British Prime Minister Boris Johnson is set to present a new three-tiered alert system for coronavirus cases in England, with northwestern Liverpool expected to be the only city placed in the top category.
Like governments throughout Europe, Johnson's conservative cabinet is seeking to balance bringing down the rate of new infections against concern about the economy and frustration among voters.
The new alert system, which will classify all areas as either "medium", "high" or "very high" risk, is an attempt to bring transparency and uniformity to restrictions introduced to combat the spread of the disease.
Johnson is set to present the system in parliament on Monday afternoon and MPs will be called to vote on the measures later in the week, a source in his office said.
The national death toll from coronavirus in Britain is more than 42,000, which is the worst in Europe.
China reports 21 new virus cases
Mainland China has reported 21 new cases, matching the number of new cases a day earlier.
The National Health Commission said in a statement all of the new cases were imported infections that originated from overseas. The number of new asymptomatic cases, which China does not count as confirmed cases, rose to 32 from 23 a day earlier.
The total number of confirmed cases in Mainland China now stands at 85,578, while the death toll remained unchanged at 4,6 34.
Mexico's virus cases rise to 817,503
Mexico's Health Ministry has reported 3,175 new cases and 139 additional fatalities, bringing the total to 817,503 cases and 83,781 deaths.

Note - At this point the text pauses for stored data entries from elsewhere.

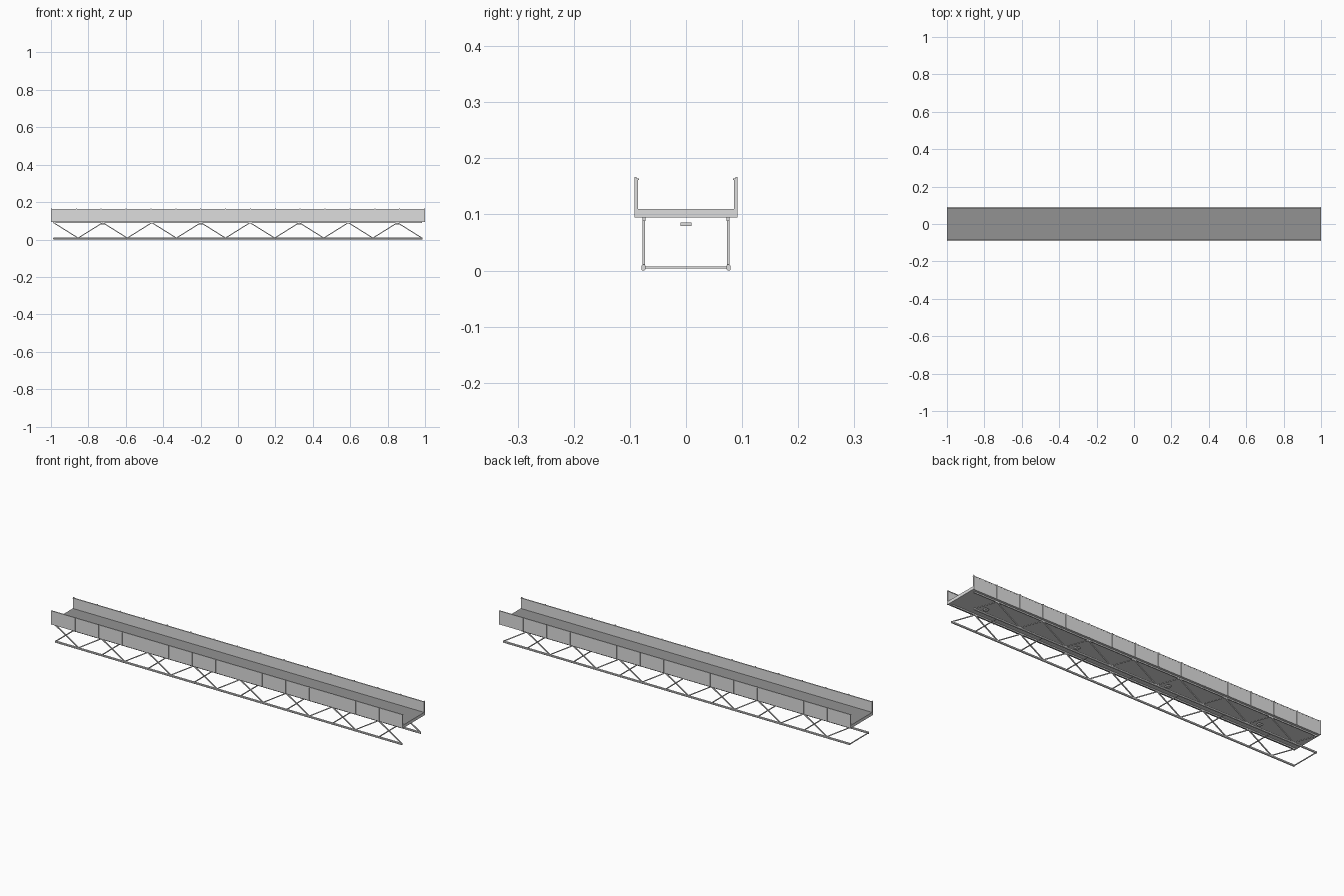
import bpy, bmesh, math
from mathutils import Vector

if "Cube" in bpy.data.objects:
    bpy.data.objects.remove(bpy.data.objects["Cube"])


def material(name, v):
    m = bpy.data.materials.new(name)
    m.diffuse_color = (v, v, v, 1)
    m.use_nodes = True
    m.node_tree.nodes["Principled BSDF"].inputs["Base Color"].default_value = m.diffuse_color
    return m


LIGHT = material("light grey steel", 0.73)
DARK = material("dark grey deck", 0.29)


def finish(name, bm, *mats):
    bmesh.ops.recalc_face_normals(bm, faces=bm.faces)
    me = bpy.data.meshes.new(name)
    bm.to_mesh(me)
    bm.free()
    for m in mats:
        me.materials.append(m)
    ob = bpy.data.objects.new(name, me)
    bpy.context.collection.objects.link(ob)
    return ob


def add_box(bm, x0, x1, y0, y1, z0, z1):
    vs = bmesh.ops.create_cube(bm, size=1)["verts"]
    for v in vs:
        v.co = ((x0 + x1) / 2 + v.co.x * (x1 - x0),
                (y0 + y1) / 2 + v.co.y * (y1 - y0),
                (z0 + z1) / 2 + v.co.z * (z1 - z0))


def add_bar(bm, a, b, w):
    # square bar from a to b, in a plane of constant y
    a, b = Vector(a), Vector(b)
    d = b - a
    vs = bmesh.ops.create_cube(bm, size=1)["verts"]
    ang = math.atan2(d.z, d.x)
    for v in vs:
        x, z = v.co.x * d.length, v.co.z * w
        v.co = (a + b) / 2 + Vector((x * math.cos(ang) - z * math.sin(ang),
                                     v.co.y * w,
                                     x * math.sin(ang) + z * math.cos(ang)))


STEP = 1.97 / 15
nodes = [-0.986 + i * STEP for i in range(16)]

# walkway deck with a dark walking surface
bm = bmesh.new()
add_box(bm, -1, 1, -0.088, 0.088, 0.0945, 0.110)
bm.normal_update()
for f in bm.faces:
    f.material_index = 1 if f.normal.z > 0.5 else 0
finish("deck", bm, LIGHT, DARK)

for s, side in ((-1, "front"), (1, "back")):
    def ys(a, b):
        return sorted((s * a, s * b))

    # solid railing panel with a handrail along its top
    bm = bmesh.new()
    add_box(bm, -1, 1, *ys(0.0855, 0.0892), 0.0945, 0.162)
    finish(side + "_railing_panel", bm, LIGHT)
    bm = bmesh.new()
    add_box(bm, -1, 1, *ys(0.084, 0.0897), 0.161, 0.1645)
    finish(side + "_handrail", bm, LIGHT)

    # railing posts
    bm = bmesh.new()
    for i in range(16):
        x = -0.9975 + i * 1.995 / 15
        add_box(bm, x - 0.0025, x + 0.0025, *ys(0.0885, 0.092), 0.0945, 0.167)
    finish(side + "_railing_posts", bm, LIGHT)

    # truss chords, the lower one with bevelled edges
    bm = bmesh.new()
    add_box(bm, -0.99, 0.985, *ys(0.0725, 0.0775), 0.088, 0.0945)
    finish(side + "_top_chord", bm, LIGHT)
    bm = bmesh.new()
    add_box(bm, -0.987, 0.987, *ys(0.0725, 0.0795), 0.0, 0.0105)
    bmesh.ops.bevel(bm, geom=[e for e in bm.edges
                              if abs(e.verts[0].co.x - e.verts[1].co.x) > 1],
                    offset=0.002, segments=1, affect='EDGES')
    finish(side + "_bottom_chord", bm, LIGHT)

    # zigzag truss diagonals
    bm = bmesh.new()
    pts = [(x, s * 0.0755, 0.008 if i % 2 else 0.090)
           for i, x in enumerate(nodes)]
    for a, b in zip(pts, pts[1:]):
        add_bar(bm, a, b, 0.0048)
    finish(side + "_truss_diagonals", bm, LIGHT)

# cross ties between the bottom chords, below every upper truss node
bm = bmesh.new()
for x in nodes[::2]:
    add_box(bm, x - 0.002, x + 0.002, -0.075, 0.075, 0.0035, 0.0075)
finish("cross_ties", bm, LIGHT)

# small plates under the deck, in line with upper truss nodes
bm = bmesh.new()
for x in nodes[2::4]:
    add_box(bm, x - 0.01, x + 0.01, -0.01, 0.01, 0.0795, 0.086)
finish("underdeck_plates", bm, LIGHT)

The government says the real number of infected people is likely significantly higher than the confirmed cases.
Singapore and Indonesia to open border for business
Singapore and Indonesia have agreed to reopen borders between the two countries for essential business and official travel after they were shut to curb the spread of the virus.

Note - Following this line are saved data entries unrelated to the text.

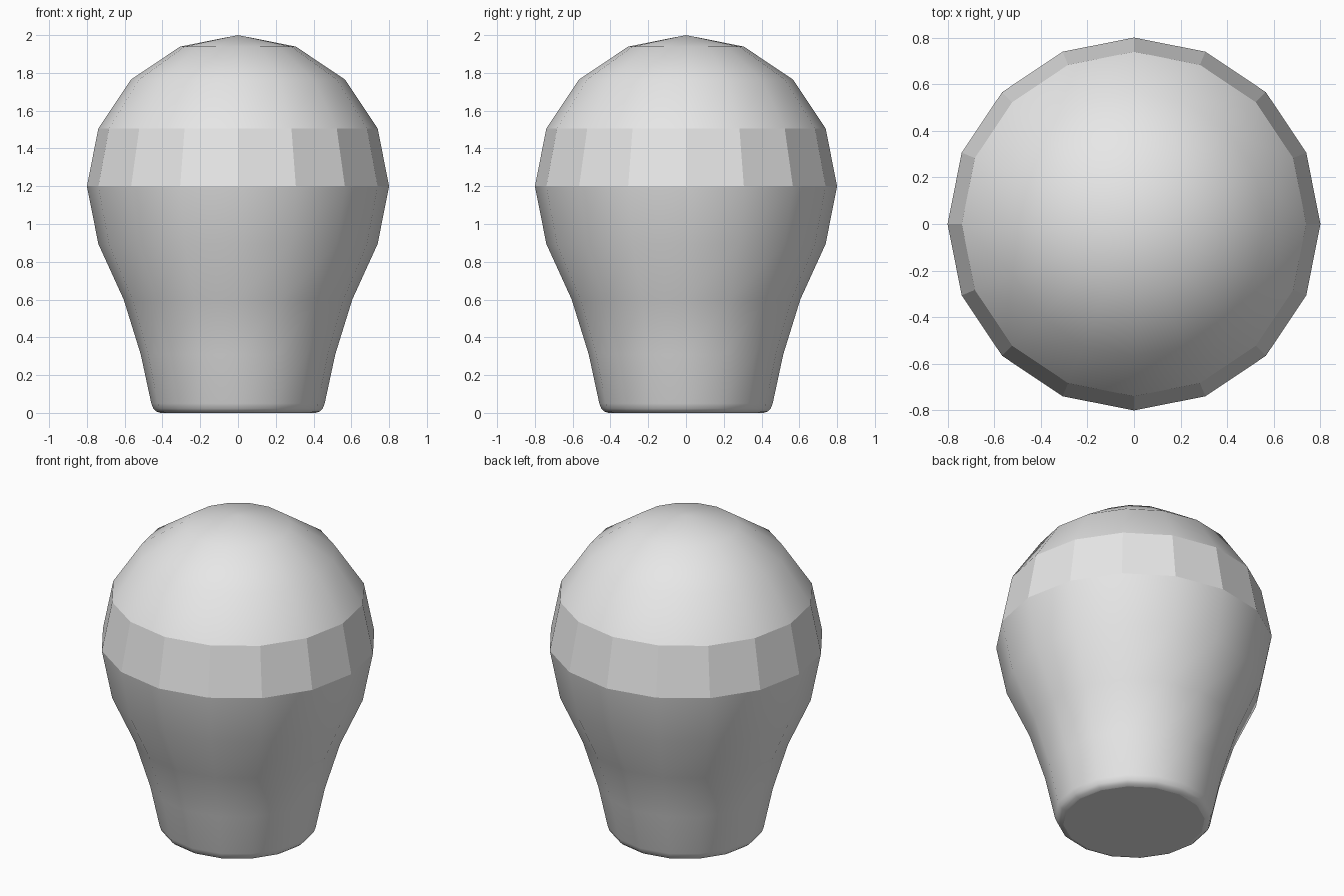
import bpy, bmesh, math

cube = bpy.data.objects.get("Cube")
if cube:
    bpy.data.objects.remove(cube, do_unlink=True)

SIDES = 16
R, CENTRE = 0.8, 1.2

# Plain light grey
grey = bpy.data.materials.new("light_grey")
grey.use_nodes = True
colour = (0.8, 0.8, 0.8, 1)
grey.diffuse_color = colour
grey.node_tree.nodes["Principled BSDF"].inputs["Base Color"].default_value = colour

# Profile (radius, height): rounded foot, tapering neck, then the dome
profile = [(0.41, 0.0), (0.432, 0.007), (0.448, 0.022), (0.459, 0.05),
           (0.515, 0.31), (0.605, 0.6)]
for i in range(-1, 4):
    a = i * math.pi / 8
    profile.append((R * math.cos(a), CENTRE + R * math.sin(a)))

bm = bmesh.new()
rings = []
for r, z in profile:
    rings.append([bm.verts.new((r * math.cos(t), r * math.sin(t), z))
                  for t in (2 * math.pi * k / SIDES for k in range(SIDES))])

# Walls: smooth everywhere except the faceted band above the widest ring
for low, high in zip(rings, rings[1:]):
    faceted = abs(low[0].co.z - CENTRE) < 0.01
    for k in range(SIDES):
        n = (k + 1) % SIDES
        f = bm.faces.new((low[k], low[n], high[n], high[k]))
        f.smooth = not faceted

# Crown fan and flat base
tip = bm.verts.new((0, 0, CENTRE + R))
for k in range(SIDES):
    bm.faces.new((rings[-1][k], rings[-1][(k + 1) % SIDES], tip)).smooth = True
bm.faces.new(rings[0][::-1]).smooth = False

mesh = bpy.data.meshes.new("bulb_body")
bm.to_mesh(mesh)
bm.free()
mesh.materials.append(grey)
body = bpy.data.objects.new("bulb_body", mesh)
bpy.context.collection.objects.link(body)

Indonesia has recorded over 333,000 cases, the second-highest rate in Southeast Asia behind the Philippines, and its capital Jakarta has been subject to strict social curbs. Singapore, meanwhile, is seeing just a handful of cases daily.
Those who meet the requirements for the arrangement will be subject to pre- and post-travel swab tests, the foreign ministries of the neighbouring countries said in a joint statement.
Soaring virus infection puts more French cities on alert
Two more French cities have joined Paris and Marseille and four others in maximum alert status to fight back the virus, surgical strikes with strict new measures to stop the spread of infections.
The prefecture of Montpellier, in the south, announced a maximum alert status for the city and surrounding towns starting Tuesday. Measures include the closing of cafes and bars. The southwest city of Toulouse was doing likewise after a day of meetings between mayors of surrounding towns and the prefect, the local state authority, the Toulouse newspaper La Depeche reported.
Soaring infections and increased hospitalisations put four other cities on the maximum alert list on Saturday: Lyon, Grenoble and Saint-Etienne in the southeast and Lille in the north.
National health authorities reported on Saturday nearly 26,900 new daily infections in 24 hours.
South Africa registers 1,575 new cases
South Africa has recorded 1,575 new cases in the last 24 hours, bringing the total number of confirmed infections to 692,471.
The country's health ministry said at least 107 more people died of the virus, putting the total number of fatalities at 17,780.
Recoveries exceed 623,765 and over 4.4 million tests have been performed since the first case was reported in the country in March.